Task input: Begin

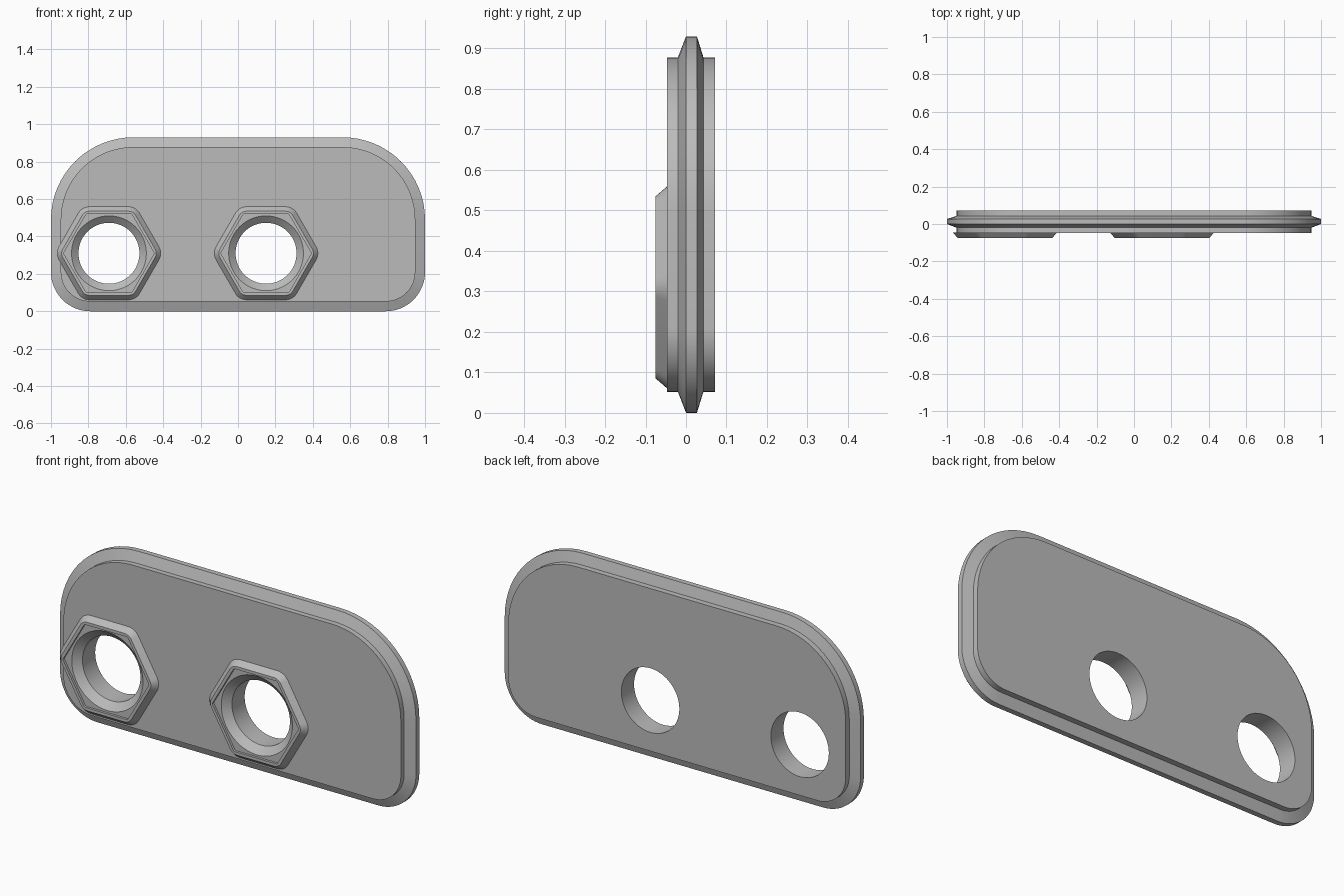
import bpy, bmesh
from math import sin, cos, pi, radians

if "Cube" in bpy.data.objects:
    bpy.data.objects.remove(bpy.data.objects["Cube"])

grey = bpy.data.materials.new("plain grey")
grey.use_nodes = True
COLOUR = (0.5, 0.5, 0.5, 1)
grey.diffuse_color = COLOUR
grey.node_tree.nodes["Principled BSDF"].inputs["Base Color"].default_value = COLOUR


def arc(cx, cz, r, start, end, steps=16):
    """Points of an arc in the front plane, angles in degrees."""
    angles = [radians(start + (end - start) * i / steps) for i in range(steps + 1)]
    return [(cx + r * cos(a), cz + r * sin(a)) for a in angles]


def plate_outline(inset):
    top, low, height = 0.44, 0.21, 0.93
    return (arc(1 - top, height - top, top - inset, 0, 90)
            + arc(top - 1, height - top, top - inset, 90, 180)
            + arc(low - 1, low, low - inset, 180, 270)
            + arc(1 - low, low, low - inset, 270, 360))


def hexagon(cx, cz, apothem, r):
    points = []
    reach = (apothem - r) / cos(pi / 6)
    for k in range(6):
        a = k * pi / 3
        points += arc(cx + reach * cos(a), cz + reach * sin(a), r,
                      60 * k - 30, 60 * k + 30, 6)
    return points


def circle(cx, cz, r):
    return arc(cx, cz, r, 0, 360, 64)[:-1]


def loft(name, layers):
    """Closed solid through outlines stacked along y."""
    bm = bmesh.new()
    rings = [[bm.verts.new((x, y, z)) for x, z in pts] for y, pts in layers]
    for a, b in zip(rings, rings[1:]):
        n = len(a)
        for i in range(n):
            bm.faces.new((a[i], a[(i + 1) % n], b[(i + 1) % n], b[i]))
    bm.faces.new(rings[0])
    bm.faces.new(rings[-1])
    bmesh.ops.recalc_face_normals(bm, faces=bm.faces)
    mesh = bpy.data.meshes.new(name)
    bm.to_mesh(mesh)
    bm.free()
    mesh.materials.append(grey)
    obj = bpy.data.objects.new(name, mesh)
    bpy.context.collection.objects.link(obj)
    return obj


def activate(obj):
    bpy.ops.object.select_all(action="DESELECT")
    obj.select_set(True)
    bpy.context.view_layer.objects.active = obj


def cut(obj, cutter):
    mod = obj.modifiers.new("cut", "BOOLEAN")
    mod.operation, mod.solver, mod.object = "DIFFERENCE", "EXACT", cutter
    activate(obj)
    bpy.ops.object.modifier_apply(modifier=mod.name)


# Plate with a raised bevelled rim around its edge
STEP = 0.052
plate = loft("plate", [(y, plate_outline(d)) for y, d in (
    (-0.047, STEP), (-0.02, STEP), (0, 0), (0.027, 0), (0.043, STEP), (0.072, STEP))])
parts = [plate]

# Two hexagonal collars with a shallow socket and a countersunk through hole
for side, cx in (("right", -0.69), ("centre", 0.15)):
    cz = 0.31
    collar = loft(side + "_collar", [
        (-0.046, hexagon(cx, cz, 0.25, 0.07)),
        (-0.075, hexagon(cx, cz, 0.225, 0.045))])
    socket = loft("socket_cutter", [
        (y, hexagon(cx, cz, 0.21, 0.01)) for y in (-0.1, -0.063)])
    bore = loft("bore_cutter", [(y, circle(cx, cz, r)) for y, r in (
        (-0.1, 0.2), (-0.063, 0.2), (-0.03, 0.163), (0.1, 0.163))])
    cut(collar, socket)
    cut(collar, bore)
    cut(plate, bore)
    for helper in (socket, bore):
        bpy.data.objects.remove(helper)
    parts.append(collar)

# Smooth curved walls, keep creases sharp
for obj in parts:
    activate(obj)
    bpy.ops.object.shade_smooth_by_angle(angle=radians(20))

Task input: End

### Task objective
The answer should hold every entry exactly as given and no pictures at all.

### Solution to this task
import bpy, bmesh
from math import sin, cos, pi, radians

if "Cube" in bpy.data.objects:
    bpy.data.objects.remove(bpy.data.objects["Cube"])

grey = bpy.data.materials.new("plain grey")
grey.use_nodes = True
COLOUR = (0.5, 0.5, 0.5, 1)
grey.diffuse_color = COLOUR
grey.node_tree.nodes["Principled BSDF"].inputs["Base Color"].default_value = COLOUR


def arc(cx, cz, r, start, end, steps=16):
    """Points of an arc in the front plane, angles in degrees."""
    angles = [radians(start + (end - start) * i / steps) for i in range(steps + 1)]
    return [(cx + r * cos(a), cz + r * sin(a)) for a in angles]


def plate_outline(inset):
    top, low, height = 0.44, 0.21, 0.93
    return (arc(1 - top, height - top, top - inset, 0, 90)
            + arc(top - 1, height - top, top - inset, 90, 180)
            + arc(low - 1, low, low - inset, 180, 270)
            + arc(1 - low, low, low - inset, 270, 360))


def hexagon(cx, cz, apothem, r):
    points = []
    reach = (apothem - r) / cos(pi / 6)
    for k in range(6):
        a = k * pi / 3
        points += arc(cx + reach * cos(a), cz + reach * sin(a), r,
                      60 * k - 30, 60 * k + 30, 6)
    return points


def circle(cx, cz, r):
    return arc(cx, cz, r, 0, 360, 64)[:-1]


def loft(name, layers):
    """Closed solid through outlines stacked along y."""
    bm = bmesh.new()
    rings = [[bm.verts.new((x, y, z)) for x, z in pts] for y, pts in layers]
    for a, b in zip(rings, rings[1:]):
        n = len(a)
        for i in range(n):
            bm.faces.new((a[i], a[(i + 1) % n], b[(i + 1) % n], b[i]))
    bm.faces.new(rings[0])
    bm.faces.new(rings[-1])
    bmesh.ops.recalc_face_normals(bm, faces=bm.faces)
    mesh = bpy.data.meshes.new(name)
    bm.to_mesh(mesh)
    bm.free()
    mesh.materials.append(grey)
    obj = bpy.data.objects.new(name, mesh)
    bpy.context.collection.objects.link(obj)
    return obj


def activate(obj):
    bpy.ops.object.select_all(action="DESELECT")
    obj.select_set(True)
    bpy.context.view_layer.objects.active = obj


def cut(obj, cutter):
    mod = obj.modifiers.new("cut", "BOOLEAN")
    mod.operation, mod.solver, mod.object = "DIFFERENCE", "EXACT", cutter
    activate(obj)
    bpy.ops.object.modifier_apply(modifier=mod.name)


# Plate with a raised bevelled rim around its edge
STEP = 0.052
plate = loft("plate", [(y, plate_outline(d)) for y, d in (
    (-0.047, STEP), (-0.02, STEP), (0, 0), (0.027, 0), (0.043, STEP), (0.072, STEP))])
parts = [plate]

# Two hexagonal collars with a shallow socket and a countersunk through hole
for side, cx in (("right", -0.69), ("centre", 0.15)):
    cz = 0.31
    collar = loft(side + "_collar", [
        (-0.046, hexagon(cx, cz, 0.25, 0.07)),
        (-0.075, hexagon(cx, cz, 0.225, 0.045))])
    socket = loft("socket_cutter", [
        (y, hexagon(cx, cz, 0.21, 0.01)) for y in (-0.1, -0.063)])
    bore = loft("bore_cutter", [(y, circle(cx, cz, r)) for y, r in (
        (-0.1, 0.2), (-0.063, 0.2), (-0.03, 0.163), (0.1, 0.163))])
    cut(collar, socket)
    cut(collar, bore)
    cut(plate, bore)
    for helper in (socket, bore):
        bpy.data.objects.remove(helper)
    parts.append(collar)

# Smooth curved walls, keep creases sharp
for obj in parts:
    activate(obj)
    bpy.ops.object.shade_smooth_by_angle(angle=radians(20))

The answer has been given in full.